= Beginning of Section =
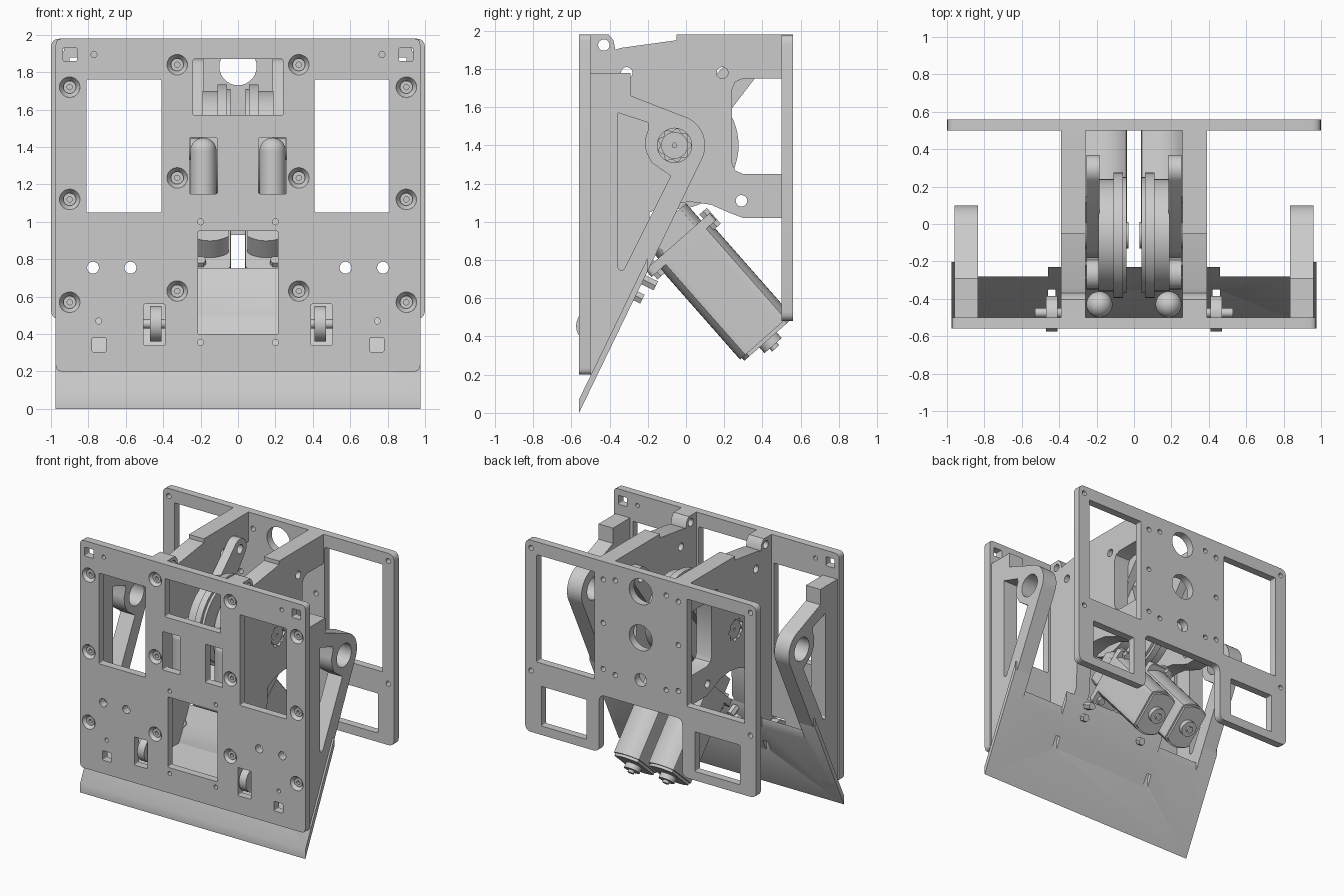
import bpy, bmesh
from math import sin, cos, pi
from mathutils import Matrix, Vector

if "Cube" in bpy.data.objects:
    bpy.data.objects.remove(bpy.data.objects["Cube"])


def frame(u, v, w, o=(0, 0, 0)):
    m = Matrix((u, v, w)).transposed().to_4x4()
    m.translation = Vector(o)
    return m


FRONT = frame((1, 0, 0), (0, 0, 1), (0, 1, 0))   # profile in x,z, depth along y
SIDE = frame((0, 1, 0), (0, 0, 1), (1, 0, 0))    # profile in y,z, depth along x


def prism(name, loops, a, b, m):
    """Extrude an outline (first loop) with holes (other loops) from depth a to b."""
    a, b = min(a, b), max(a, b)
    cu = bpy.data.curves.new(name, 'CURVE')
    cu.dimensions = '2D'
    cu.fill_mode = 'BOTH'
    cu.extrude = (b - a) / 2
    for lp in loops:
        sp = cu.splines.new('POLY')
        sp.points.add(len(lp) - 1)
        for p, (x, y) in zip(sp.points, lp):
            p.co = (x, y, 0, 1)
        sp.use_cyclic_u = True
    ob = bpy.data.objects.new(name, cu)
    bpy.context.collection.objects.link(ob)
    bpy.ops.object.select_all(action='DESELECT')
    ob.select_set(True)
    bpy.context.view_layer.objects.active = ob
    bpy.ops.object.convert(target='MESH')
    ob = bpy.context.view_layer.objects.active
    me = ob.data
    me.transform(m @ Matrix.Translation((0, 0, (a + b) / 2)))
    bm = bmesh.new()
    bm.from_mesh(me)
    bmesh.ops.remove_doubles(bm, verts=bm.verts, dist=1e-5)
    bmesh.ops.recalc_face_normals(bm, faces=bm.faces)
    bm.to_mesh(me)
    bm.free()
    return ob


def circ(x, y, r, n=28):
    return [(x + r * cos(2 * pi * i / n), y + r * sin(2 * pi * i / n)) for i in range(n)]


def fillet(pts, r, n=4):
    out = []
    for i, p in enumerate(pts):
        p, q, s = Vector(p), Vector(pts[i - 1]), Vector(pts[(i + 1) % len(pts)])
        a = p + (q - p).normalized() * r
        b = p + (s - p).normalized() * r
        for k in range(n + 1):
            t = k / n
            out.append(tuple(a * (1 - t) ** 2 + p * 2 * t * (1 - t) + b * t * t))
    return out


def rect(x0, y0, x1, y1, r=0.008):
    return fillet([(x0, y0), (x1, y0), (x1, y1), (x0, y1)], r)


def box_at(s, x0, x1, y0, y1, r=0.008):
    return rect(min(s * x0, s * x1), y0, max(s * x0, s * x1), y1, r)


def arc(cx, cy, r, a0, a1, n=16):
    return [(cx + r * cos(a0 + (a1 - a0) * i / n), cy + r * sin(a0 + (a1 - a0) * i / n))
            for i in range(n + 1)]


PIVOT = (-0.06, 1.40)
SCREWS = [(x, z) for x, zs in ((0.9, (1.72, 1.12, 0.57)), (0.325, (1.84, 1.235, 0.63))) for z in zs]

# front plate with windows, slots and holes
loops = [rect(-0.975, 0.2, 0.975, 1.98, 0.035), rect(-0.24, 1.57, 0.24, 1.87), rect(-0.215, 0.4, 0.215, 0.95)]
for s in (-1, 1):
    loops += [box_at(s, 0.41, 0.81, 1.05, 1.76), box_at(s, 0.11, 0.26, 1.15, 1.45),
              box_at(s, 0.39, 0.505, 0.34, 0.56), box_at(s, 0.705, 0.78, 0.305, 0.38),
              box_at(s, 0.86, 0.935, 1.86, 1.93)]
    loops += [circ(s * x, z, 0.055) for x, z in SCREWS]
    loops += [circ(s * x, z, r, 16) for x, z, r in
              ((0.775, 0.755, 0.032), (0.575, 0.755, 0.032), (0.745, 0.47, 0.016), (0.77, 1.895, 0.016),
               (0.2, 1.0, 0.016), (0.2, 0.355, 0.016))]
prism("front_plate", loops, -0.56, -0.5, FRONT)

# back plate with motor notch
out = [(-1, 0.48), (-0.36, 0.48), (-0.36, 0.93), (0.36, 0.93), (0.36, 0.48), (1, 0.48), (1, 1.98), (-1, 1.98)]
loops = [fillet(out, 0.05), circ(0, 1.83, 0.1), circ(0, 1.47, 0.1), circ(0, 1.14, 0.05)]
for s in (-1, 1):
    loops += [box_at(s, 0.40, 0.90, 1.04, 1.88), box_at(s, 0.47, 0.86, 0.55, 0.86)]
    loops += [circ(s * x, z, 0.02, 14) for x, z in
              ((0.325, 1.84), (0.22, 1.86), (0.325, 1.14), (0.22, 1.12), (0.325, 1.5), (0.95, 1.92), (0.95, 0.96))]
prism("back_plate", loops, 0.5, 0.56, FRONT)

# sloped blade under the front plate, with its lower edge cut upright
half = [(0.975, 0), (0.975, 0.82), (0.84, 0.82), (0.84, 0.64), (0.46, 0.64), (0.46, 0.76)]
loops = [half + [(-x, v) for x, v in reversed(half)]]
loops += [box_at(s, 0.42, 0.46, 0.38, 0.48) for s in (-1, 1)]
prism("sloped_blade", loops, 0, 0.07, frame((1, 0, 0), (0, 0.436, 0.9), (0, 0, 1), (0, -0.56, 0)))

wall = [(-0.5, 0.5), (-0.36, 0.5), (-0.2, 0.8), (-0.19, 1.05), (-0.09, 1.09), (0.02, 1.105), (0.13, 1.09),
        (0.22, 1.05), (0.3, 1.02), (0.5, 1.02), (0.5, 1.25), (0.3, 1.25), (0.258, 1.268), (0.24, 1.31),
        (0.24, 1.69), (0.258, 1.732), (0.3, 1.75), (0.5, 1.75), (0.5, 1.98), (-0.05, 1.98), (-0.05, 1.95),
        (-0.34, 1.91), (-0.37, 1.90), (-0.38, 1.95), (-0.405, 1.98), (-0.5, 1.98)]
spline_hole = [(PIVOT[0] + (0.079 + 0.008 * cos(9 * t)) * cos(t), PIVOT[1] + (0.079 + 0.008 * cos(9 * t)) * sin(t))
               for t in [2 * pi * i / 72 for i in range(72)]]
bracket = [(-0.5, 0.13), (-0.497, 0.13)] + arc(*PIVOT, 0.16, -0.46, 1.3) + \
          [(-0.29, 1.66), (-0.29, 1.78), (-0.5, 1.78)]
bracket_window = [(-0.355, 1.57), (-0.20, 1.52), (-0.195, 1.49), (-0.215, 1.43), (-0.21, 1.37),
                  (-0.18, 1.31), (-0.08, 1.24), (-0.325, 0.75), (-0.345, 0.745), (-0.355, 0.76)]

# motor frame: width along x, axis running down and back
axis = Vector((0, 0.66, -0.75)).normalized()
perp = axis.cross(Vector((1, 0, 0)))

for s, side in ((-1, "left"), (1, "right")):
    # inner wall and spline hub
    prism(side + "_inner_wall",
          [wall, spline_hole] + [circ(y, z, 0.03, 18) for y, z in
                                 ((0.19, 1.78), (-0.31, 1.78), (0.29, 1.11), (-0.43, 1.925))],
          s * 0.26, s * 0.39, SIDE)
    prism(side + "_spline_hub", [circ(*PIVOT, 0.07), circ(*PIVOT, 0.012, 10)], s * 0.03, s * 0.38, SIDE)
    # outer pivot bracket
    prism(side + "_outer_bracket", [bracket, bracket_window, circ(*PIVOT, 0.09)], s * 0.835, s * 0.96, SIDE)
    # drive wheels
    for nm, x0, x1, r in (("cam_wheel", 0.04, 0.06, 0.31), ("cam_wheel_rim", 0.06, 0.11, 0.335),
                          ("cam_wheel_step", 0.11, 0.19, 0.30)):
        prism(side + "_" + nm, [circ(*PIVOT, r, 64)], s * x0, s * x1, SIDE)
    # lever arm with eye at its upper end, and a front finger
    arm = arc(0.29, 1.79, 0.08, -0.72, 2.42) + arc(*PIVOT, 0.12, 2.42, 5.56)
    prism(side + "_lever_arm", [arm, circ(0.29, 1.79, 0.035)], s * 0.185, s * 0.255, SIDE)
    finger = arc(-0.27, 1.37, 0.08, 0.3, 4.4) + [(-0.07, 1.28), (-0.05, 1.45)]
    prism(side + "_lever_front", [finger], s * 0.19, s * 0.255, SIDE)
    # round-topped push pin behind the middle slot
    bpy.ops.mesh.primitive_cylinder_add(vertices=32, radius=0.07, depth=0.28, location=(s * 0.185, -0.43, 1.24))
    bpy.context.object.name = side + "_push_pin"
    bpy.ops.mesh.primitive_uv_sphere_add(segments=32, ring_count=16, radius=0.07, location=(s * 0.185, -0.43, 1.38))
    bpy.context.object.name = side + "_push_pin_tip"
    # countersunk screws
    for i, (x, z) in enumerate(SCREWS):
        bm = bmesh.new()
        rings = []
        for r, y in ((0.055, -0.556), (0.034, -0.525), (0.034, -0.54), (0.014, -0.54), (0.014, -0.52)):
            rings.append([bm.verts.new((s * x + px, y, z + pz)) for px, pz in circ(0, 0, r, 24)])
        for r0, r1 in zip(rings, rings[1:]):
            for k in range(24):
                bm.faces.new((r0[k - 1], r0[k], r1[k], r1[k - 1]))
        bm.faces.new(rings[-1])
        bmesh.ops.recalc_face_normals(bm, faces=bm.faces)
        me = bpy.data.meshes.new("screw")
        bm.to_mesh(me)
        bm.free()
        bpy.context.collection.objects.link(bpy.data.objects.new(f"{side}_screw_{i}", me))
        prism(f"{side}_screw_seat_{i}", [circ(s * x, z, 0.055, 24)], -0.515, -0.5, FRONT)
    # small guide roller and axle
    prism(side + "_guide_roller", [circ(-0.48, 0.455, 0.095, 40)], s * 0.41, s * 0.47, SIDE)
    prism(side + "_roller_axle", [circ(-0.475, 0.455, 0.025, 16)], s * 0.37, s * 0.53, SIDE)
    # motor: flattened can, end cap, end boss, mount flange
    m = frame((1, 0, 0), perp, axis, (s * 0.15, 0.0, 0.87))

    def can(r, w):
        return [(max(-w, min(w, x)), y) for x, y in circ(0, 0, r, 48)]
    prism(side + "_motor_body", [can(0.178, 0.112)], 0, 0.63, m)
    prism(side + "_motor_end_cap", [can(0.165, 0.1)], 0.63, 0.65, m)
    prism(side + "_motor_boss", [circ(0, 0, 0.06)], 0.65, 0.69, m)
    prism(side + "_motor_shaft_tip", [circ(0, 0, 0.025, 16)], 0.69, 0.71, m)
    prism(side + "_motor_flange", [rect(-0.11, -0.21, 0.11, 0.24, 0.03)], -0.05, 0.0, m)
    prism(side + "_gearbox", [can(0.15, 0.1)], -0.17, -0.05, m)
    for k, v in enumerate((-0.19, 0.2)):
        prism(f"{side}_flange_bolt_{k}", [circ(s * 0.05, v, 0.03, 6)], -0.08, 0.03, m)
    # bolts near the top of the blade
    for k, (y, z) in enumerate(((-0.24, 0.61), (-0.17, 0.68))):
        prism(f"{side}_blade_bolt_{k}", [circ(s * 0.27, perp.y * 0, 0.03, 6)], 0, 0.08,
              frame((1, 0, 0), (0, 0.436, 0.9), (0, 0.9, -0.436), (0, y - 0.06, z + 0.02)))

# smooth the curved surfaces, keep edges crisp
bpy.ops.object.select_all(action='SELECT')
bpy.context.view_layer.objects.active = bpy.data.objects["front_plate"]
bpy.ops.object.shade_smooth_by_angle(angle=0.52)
= End of Section =
= Beginning of Section =
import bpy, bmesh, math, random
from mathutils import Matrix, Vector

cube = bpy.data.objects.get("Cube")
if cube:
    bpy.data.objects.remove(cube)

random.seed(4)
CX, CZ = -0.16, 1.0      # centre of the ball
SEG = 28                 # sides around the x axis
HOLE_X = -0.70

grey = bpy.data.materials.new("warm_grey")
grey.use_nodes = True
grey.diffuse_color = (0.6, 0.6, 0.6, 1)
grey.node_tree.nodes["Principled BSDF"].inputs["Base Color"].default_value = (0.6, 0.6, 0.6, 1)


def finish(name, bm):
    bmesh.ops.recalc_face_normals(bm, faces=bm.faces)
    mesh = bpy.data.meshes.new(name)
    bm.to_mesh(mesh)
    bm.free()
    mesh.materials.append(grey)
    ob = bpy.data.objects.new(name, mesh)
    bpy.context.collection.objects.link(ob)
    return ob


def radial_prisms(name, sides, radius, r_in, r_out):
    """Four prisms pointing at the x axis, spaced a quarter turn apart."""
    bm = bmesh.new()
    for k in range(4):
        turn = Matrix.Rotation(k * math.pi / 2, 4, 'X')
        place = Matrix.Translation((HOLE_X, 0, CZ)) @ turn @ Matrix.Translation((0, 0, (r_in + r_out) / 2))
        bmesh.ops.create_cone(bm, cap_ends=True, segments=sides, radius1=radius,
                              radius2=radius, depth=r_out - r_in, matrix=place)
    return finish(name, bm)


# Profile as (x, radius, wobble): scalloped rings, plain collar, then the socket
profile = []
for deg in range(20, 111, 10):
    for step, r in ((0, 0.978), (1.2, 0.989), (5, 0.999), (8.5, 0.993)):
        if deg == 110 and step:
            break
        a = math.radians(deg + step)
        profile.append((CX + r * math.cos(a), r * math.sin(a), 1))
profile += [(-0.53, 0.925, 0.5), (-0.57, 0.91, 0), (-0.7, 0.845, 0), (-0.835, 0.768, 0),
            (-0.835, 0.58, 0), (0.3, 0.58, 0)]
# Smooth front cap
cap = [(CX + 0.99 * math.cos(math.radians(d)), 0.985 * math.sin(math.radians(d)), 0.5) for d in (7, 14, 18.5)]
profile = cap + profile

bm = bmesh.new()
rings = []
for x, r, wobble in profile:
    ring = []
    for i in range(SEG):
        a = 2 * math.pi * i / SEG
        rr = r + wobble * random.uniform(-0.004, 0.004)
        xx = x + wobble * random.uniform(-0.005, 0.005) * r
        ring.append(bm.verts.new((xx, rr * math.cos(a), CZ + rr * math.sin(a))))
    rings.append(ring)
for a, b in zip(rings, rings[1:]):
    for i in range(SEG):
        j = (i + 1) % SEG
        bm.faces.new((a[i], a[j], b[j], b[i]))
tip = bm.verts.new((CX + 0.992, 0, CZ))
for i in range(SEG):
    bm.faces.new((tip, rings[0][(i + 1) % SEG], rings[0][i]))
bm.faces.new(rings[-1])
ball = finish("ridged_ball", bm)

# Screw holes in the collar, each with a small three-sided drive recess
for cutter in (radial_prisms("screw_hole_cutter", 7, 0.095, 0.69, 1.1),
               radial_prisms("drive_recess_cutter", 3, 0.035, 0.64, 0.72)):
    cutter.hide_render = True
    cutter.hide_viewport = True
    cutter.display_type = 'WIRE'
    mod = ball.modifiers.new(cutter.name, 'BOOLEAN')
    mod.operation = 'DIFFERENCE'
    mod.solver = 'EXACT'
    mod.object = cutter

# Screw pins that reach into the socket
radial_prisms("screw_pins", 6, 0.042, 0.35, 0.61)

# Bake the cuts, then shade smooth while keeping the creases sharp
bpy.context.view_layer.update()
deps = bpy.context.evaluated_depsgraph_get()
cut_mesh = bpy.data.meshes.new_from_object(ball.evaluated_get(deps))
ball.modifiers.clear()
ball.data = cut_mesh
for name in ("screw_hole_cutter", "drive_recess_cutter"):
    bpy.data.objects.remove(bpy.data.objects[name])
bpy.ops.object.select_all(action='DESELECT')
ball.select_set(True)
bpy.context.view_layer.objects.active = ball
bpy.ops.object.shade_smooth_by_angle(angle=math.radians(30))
= End of Section =
= Beginning of Section =
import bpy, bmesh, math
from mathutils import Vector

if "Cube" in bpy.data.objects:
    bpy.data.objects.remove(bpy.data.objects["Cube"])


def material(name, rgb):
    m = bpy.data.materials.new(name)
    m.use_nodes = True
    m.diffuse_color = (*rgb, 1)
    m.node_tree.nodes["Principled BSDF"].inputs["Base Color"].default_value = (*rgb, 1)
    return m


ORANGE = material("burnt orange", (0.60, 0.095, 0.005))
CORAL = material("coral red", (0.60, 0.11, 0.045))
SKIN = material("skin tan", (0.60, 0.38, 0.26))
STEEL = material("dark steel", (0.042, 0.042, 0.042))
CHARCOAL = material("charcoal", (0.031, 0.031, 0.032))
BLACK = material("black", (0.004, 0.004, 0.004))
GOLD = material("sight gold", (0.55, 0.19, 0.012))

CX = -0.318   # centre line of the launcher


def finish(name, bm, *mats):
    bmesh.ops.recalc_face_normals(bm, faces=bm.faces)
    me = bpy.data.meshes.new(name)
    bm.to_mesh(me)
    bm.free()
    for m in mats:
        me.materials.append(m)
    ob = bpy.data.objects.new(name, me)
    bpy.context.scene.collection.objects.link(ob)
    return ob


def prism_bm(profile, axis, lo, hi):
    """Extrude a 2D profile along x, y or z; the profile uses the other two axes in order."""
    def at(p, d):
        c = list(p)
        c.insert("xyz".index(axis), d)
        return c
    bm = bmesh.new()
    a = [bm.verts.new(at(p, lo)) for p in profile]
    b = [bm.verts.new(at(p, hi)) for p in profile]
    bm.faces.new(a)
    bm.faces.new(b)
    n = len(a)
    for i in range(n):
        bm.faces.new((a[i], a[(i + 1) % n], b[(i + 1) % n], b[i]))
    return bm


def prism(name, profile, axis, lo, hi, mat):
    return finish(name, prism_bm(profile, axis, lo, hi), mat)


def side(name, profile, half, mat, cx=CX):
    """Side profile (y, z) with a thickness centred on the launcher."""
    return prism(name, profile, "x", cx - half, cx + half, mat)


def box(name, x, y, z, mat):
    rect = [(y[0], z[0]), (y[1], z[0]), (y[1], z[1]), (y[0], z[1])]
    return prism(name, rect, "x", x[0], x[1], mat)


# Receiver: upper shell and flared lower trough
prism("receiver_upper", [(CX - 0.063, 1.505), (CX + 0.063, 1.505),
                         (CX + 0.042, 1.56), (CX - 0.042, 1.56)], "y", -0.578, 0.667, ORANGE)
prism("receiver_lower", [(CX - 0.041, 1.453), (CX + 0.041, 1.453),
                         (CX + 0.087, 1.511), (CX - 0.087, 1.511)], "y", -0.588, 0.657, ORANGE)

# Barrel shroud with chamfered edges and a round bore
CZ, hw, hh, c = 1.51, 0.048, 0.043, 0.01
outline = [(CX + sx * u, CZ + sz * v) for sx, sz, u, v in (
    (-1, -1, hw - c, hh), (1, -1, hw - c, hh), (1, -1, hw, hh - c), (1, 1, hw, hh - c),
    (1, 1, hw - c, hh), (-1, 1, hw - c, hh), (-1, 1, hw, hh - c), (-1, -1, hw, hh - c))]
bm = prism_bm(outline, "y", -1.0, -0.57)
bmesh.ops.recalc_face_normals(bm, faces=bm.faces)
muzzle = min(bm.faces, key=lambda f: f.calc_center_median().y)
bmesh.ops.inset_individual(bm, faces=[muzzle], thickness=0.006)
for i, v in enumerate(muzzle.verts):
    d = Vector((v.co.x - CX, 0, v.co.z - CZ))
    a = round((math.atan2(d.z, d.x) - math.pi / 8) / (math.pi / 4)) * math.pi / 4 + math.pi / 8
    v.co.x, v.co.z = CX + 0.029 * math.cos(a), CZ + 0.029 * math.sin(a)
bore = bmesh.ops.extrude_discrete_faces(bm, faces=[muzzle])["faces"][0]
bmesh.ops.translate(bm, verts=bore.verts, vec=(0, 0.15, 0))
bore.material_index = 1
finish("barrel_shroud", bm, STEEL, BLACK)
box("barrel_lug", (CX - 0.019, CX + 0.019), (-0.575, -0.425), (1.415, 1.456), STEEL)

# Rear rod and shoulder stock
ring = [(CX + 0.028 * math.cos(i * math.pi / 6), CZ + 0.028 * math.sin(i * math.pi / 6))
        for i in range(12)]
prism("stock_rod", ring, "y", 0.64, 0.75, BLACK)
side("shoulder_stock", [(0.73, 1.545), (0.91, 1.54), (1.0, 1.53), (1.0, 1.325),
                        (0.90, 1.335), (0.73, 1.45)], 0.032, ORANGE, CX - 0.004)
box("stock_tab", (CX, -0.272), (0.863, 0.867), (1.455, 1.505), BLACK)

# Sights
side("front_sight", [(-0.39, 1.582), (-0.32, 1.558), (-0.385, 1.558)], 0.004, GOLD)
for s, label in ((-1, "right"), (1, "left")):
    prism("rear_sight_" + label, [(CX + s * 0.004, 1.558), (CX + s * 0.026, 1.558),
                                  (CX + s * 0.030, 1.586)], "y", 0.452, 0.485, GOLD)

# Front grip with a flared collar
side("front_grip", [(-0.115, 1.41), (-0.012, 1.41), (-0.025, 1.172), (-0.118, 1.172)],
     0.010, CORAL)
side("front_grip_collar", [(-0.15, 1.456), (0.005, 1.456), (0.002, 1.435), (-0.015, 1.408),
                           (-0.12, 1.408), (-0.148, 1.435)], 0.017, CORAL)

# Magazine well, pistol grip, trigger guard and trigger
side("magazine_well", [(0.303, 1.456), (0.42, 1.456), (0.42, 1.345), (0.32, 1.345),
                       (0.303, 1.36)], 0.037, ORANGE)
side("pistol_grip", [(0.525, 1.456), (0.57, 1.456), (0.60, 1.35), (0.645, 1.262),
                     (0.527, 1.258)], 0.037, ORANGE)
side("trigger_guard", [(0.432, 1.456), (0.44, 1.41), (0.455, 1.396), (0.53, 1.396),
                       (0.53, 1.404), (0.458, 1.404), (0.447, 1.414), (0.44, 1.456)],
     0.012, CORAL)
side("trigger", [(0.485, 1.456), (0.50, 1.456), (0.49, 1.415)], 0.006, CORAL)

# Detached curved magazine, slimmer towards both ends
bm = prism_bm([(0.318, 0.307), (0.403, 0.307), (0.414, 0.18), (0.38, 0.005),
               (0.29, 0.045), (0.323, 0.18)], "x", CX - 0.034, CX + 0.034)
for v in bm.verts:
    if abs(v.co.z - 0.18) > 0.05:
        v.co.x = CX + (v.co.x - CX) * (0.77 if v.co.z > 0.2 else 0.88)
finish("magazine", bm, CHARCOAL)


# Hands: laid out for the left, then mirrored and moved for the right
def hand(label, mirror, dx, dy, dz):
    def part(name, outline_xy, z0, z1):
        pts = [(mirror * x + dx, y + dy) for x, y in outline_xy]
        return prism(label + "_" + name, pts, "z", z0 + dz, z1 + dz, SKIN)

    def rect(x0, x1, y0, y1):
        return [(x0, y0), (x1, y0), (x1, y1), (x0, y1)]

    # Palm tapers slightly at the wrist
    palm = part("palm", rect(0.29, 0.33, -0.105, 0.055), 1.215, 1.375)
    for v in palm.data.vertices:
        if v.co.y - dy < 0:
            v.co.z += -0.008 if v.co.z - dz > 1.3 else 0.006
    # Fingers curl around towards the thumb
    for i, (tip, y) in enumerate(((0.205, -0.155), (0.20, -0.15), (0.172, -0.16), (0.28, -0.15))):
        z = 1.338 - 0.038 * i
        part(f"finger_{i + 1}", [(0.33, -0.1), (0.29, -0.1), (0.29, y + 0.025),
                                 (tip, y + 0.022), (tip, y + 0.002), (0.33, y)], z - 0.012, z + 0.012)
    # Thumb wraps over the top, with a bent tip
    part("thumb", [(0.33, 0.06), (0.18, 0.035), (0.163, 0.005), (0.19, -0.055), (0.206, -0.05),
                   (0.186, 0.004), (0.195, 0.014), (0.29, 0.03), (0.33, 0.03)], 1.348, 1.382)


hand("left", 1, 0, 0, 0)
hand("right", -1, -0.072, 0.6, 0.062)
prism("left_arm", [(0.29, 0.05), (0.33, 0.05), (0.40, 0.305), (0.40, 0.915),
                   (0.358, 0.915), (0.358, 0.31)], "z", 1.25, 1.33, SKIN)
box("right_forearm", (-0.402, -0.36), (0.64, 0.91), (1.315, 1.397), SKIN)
= End of Section =
Your task>
Which lines of the listing contain the string "BLACK"? Copy every one of them.

Response>
BLACK = material("black", (0.004, 0.004, 0.004))
finish("barrel_shroud", bm, STEEL, BLACK)
prism("stock_rod", ring, "y", 0.64, 0.75, BLACK)
box("stock_tab", (CX, -0.272), (0.863, 0.867), (1.455, 1.505), BLACK)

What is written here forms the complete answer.